What are the lines, written out exactly, from the one containing "bmesh.ops.translate(cowl, vec=(0, .84, .528), verts=cowl.verts)" to the end of the entries below? Include both ends and nothing more.

BEGIN

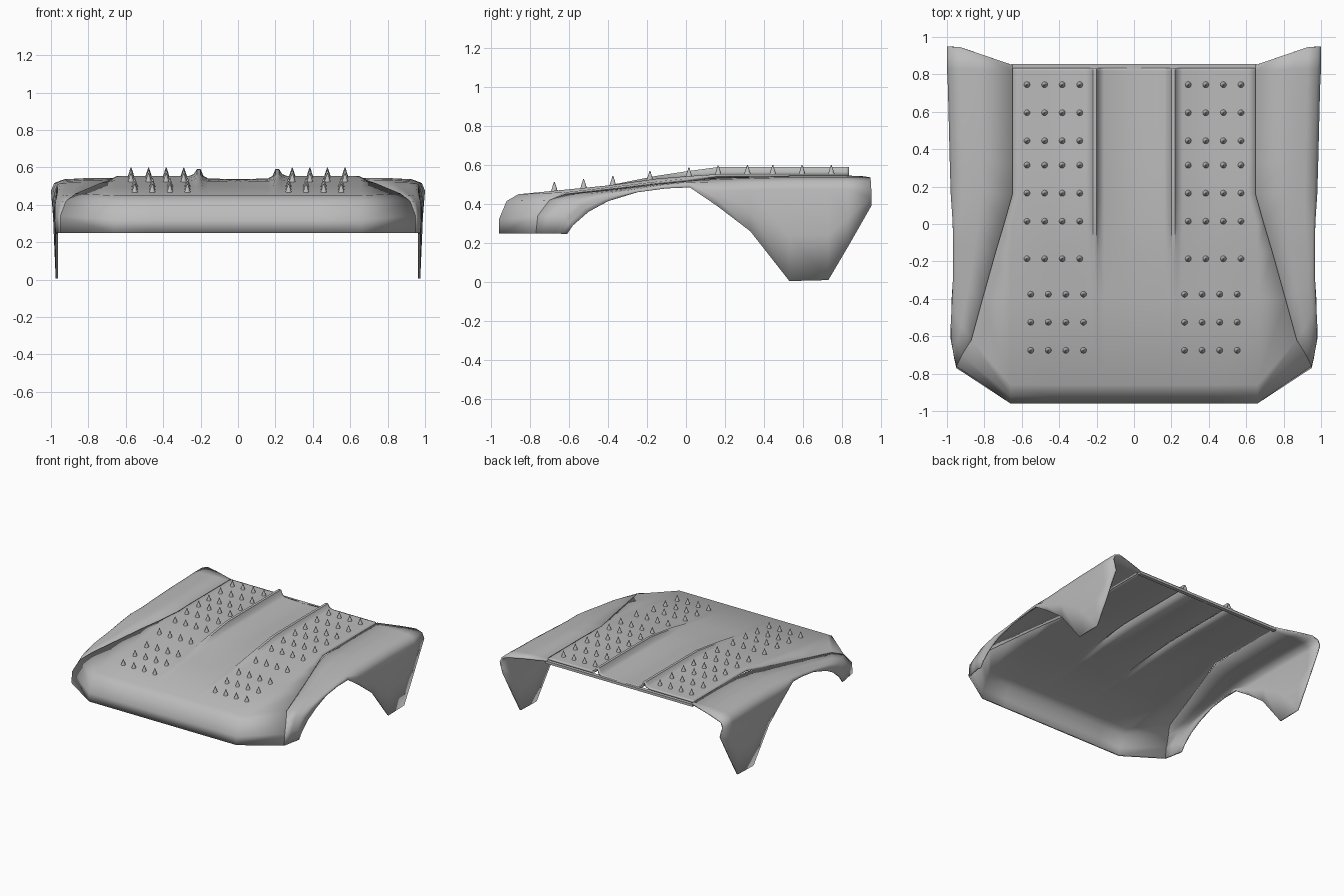
import bpy, bmesh, math
from mathutils import Vector
from mathutils.bvhtree import BVHTree

if "Cube" in bpy.data.objects:
    bpy.data.objects.remove(bpy.data.objects["Cube"], do_unlink=True)

# Single bare metal colour
metal = bpy.data.materials.new("grey metal")
metal.use_nodes = True
colour = (0.5, 0.5, 0.5, 1)
metal.diffuse_color = colour
metal.node_tree.nodes["Principled BSDF"].inputs["Base Color"].default_value = colour


def lerp(a, b, t):
    return a + (b - a) * t


def add_object(name, bm, mirrored=True, thickness=0, angle=40):
    mesh = bpy.data.meshes.new(name)
    bm.to_mesh(mesh)
    obj = bpy.data.objects.new(name, mesh)
    bpy.context.collection.objects.link(obj)
    mesh.materials.append(metal)
    bpy.ops.object.select_all(action='DESELECT')
    obj.select_set(True)
    bpy.context.view_layer.objects.active = obj
    if mirrored:
        mirror = obj.modifiers.new("Mirror", 'MIRROR')
        mirror.use_clip = True
    if thickness:
        solid = obj.modifiers.new("Solidify", 'SOLIDIFY')
        solid.thickness = thickness
        solid.offset = -1
    bpy.ops.object.shade_smooth_by_angle(angle=math.radians(angle))
    return obj


def loft(rows):
    """Skin a sheet over rows that hold equal numbers of points."""
    bm = bmesh.new()
    grid = [[bm.verts.new(p) for p in row] for row in rows]
    for low, high in zip(grid, grid[1:]):
        for i in range(len(low) - 1):
            bm.faces.new((low[i], low[i + 1], high[i + 1], high[i]))
    return bm


# Stations from nose to rear: seam x, y, z, then outer x, arch edge y, z
stations = [
    (.95, -.77, .25, .975, -.61, .245),
    (.95, -.76, .34, .98, -.58, .29),
    (.92, -.70, .42, .98, -.5, .36),
    (.87, -.62, .45, .975, -.4, .415),
    (.81, -.4, .475, .965, -.25, .46),
    (.74, -.15, .505, .965, -.1, .48),
    (.695, 0, .52, .97, .02, .485),
    (.65, .16, .535, .98, .16, .39),
    (.65, .33, .54, .985, .33, .26),
    (.65, .53, .545, .99, .53, .005),
    (.65, .73, .545, .995, .73, .01),
    (.65, .82, .545, 1, .83, .18),
    (.65, .85, .545, 1, .95, .39),
]

# Fenders: rounded shoulder falling to the wheel arch and pointed rear skirt
fender_rows = []
for sx, sy, sz, ox, ay, az in stations:
    sweep = (.6, .95, 1) if sy > 0 else (.35, .65, .8)
    y1, y2, y3 = (lerp(sy, ay, f) for f in sweep)
    drop = min(.07, (sz - az) * .5)
    fender_rows.append([
        (sx, sy, sz),
        (lerp(sx, ox, .5), y1, sz - drop * .04),
        (lerp(sx, ox, .8), y2, sz - drop * .12),
        (lerp(sx, ox, .95), lerp(y2, y3, .6), sz - drop * .4),
        (ox, y3, sz - drop),
        (lerp(ox, .97, .4), lerp(y3, ay, .5), lerp(sz - drop, az, .5)),
        (min(ox, .975), ay, az),
    ])
add_object("fenders", loft(fender_rows), thickness=.012, angle=50)

# Hood: rolled nose, flat top and two ridges that grow toward the rear
centre_line = [(-.96, .25), (-.96, .32), (-.92, .415), (-.86, .45),
               (-.4, .495), (-.15, .53), (0, .542), (.16, .553)]
hood_rows = []
for i, (sx, sy, sz, *arch) in enumerate(stations):
    y, z = centre_line[i] if i < len(centre_line) else (min(sy, .835), .555)
    grow = max(0, min(1, (y + .35) / .5))
    row = [(x, y, z + lift * grow) for x, lift in
           ((0, -.018), (.16, -.014), (.185, 0), (.2, .036), (.22, .036),
            (.235, .01), (.26, 0), (.45, 0))]
    row.append((min(.66, sx - .04), y, z))
    row.append((sx, min(sy, .835), z if y > .1 else sz + .01 * (i > 2)))
    hood_rows.append(row)
hood_mesh = loft(hood_rows)
add_object("hood", hood_mesh, thickness=.014)

# Cowl strip closing the rear edge
cowl = bmesh.new()
bmesh.ops.create_cube(cowl, size=1)
bmesh.ops.scale(cowl, vec=(1.31, .03, .02), verts=cowl.verts)
bmesh.ops.translate(cowl, vec=(0, .84, .528), verts=cowl.verts)
add_object("rear_cowl", cowl, mirrored=False)

# Spikes standing on the hood in rows of four per side
surface = BVHTree.FromBMesh(hood_mesh)
spikes = bmesh.new()
for y in (.745, .595, .445, .315, .165, .015, -.185, -.375, -.525, -.675):
    start = .29 if y > -.3 else .27
    for k in range(4):
        x = start + k * .094
        hit = surface.ray_cast(Vector((x, y, 1)), Vector((0, 0, -1)))[0]
        cone = bmesh.ops.create_cone(spikes, cap_ends=True, segments=12,
                                     radius1=.018, radius2=.002, depth=.05)
        bmesh.ops.translate(spikes, vec=hit + Vector((0, 0, .02)),
                            verts=cone["verts"])
add_object("spikes", spikes)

END

**Solution to the problem:**
bmesh.ops.translate(cowl, vec=(0, .84, .528), verts=cowl.verts)
add_object("rear_cowl", cowl, mirrored=False)

# Spikes standing on the hood in rows of four per side
surface = BVHTree.FromBMesh(hood_mesh)
spikes = bmesh.new()
for y in (.745, .595, .445, .315, .165, .015, -.185, -.375, -.525, -.675):
    start = .29 if y > -.3 else .27
    for k in range(4):
        x = start + k * .094
        hit = surface.ray_cast(Vector((x, y, 1)), Vector((0, 0, -1)))[0]
        cone = bmesh.ops.create_cone(spikes, cap_ends=True, segments=12,
                                     radius1=.018, radius2=.002, depth=.05)
        bmesh.ops.translate(spikes, vec=hit + Vector((0, 0, .02)),
                            verts=cone["verts"])
add_object("spikes", spikes)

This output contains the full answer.